WHAT YOU SHOULD DO >>
Restate the last part of the records below word for word, beginning at the line with "radius1=size * r1, radius2=size" and ending at the final line.

EXERCISE INPUTS >>
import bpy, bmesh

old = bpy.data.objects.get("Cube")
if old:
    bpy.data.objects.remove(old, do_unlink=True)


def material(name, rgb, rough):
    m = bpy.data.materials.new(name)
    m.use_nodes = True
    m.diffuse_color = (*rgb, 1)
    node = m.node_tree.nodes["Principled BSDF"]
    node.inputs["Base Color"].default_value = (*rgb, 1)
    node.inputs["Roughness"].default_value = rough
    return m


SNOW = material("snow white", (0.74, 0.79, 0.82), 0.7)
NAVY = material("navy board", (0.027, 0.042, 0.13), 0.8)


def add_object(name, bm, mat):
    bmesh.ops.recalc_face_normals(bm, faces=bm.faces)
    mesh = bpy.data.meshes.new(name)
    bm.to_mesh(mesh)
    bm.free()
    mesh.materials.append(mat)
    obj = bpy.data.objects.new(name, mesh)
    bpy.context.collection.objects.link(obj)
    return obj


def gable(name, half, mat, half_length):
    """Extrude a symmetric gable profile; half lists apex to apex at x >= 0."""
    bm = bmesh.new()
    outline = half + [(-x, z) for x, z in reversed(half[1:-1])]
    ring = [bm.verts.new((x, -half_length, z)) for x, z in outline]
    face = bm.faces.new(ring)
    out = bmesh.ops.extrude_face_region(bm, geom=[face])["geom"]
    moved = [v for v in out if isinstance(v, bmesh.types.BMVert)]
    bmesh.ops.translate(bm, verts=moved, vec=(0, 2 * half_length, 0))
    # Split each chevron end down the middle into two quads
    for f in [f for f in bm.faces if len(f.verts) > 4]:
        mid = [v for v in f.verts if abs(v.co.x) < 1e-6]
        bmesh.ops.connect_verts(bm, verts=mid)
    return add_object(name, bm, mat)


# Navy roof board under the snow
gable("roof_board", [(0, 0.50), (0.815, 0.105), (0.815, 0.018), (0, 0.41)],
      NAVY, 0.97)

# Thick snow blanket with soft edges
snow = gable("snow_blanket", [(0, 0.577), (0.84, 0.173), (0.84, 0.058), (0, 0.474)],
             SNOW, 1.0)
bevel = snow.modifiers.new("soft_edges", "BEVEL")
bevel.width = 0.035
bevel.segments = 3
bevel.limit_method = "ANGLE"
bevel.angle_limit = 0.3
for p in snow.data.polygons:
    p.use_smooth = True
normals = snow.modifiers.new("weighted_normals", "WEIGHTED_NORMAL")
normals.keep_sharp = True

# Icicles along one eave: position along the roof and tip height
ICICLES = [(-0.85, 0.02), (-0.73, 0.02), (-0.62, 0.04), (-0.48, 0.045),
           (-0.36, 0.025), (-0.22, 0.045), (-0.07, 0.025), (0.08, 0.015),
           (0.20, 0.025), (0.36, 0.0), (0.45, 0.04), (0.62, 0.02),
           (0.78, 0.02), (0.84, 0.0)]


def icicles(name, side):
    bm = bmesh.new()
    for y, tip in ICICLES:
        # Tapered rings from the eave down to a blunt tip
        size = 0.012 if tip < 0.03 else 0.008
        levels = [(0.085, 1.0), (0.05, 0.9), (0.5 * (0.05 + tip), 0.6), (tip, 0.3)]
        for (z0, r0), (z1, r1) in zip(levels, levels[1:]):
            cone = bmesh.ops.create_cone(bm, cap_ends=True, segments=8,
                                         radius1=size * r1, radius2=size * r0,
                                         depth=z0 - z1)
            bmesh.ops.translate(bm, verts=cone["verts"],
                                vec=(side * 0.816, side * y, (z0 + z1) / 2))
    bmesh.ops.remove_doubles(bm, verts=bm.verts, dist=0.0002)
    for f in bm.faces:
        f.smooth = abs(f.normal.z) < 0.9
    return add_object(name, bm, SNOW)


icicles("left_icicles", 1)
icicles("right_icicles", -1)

RESPONSE TO THE TASK >>
                                         radius1=size * r1, radius2=size * r0,
                                         depth=z0 - z1)
            bmesh.ops.translate(bm, verts=cone["verts"],
                                vec=(side * 0.816, side * y, (z0 + z1) / 2))
    bmesh.ops.remove_doubles(bm, verts=bm.verts, dist=0.0002)
    for f in bm.faces:
        f.smooth = abs(f.normal.z) < 0.9
    return add_object(name, bm, SNOW)


icicles("left_icicles", 1)
icicles("right_icicles", -1)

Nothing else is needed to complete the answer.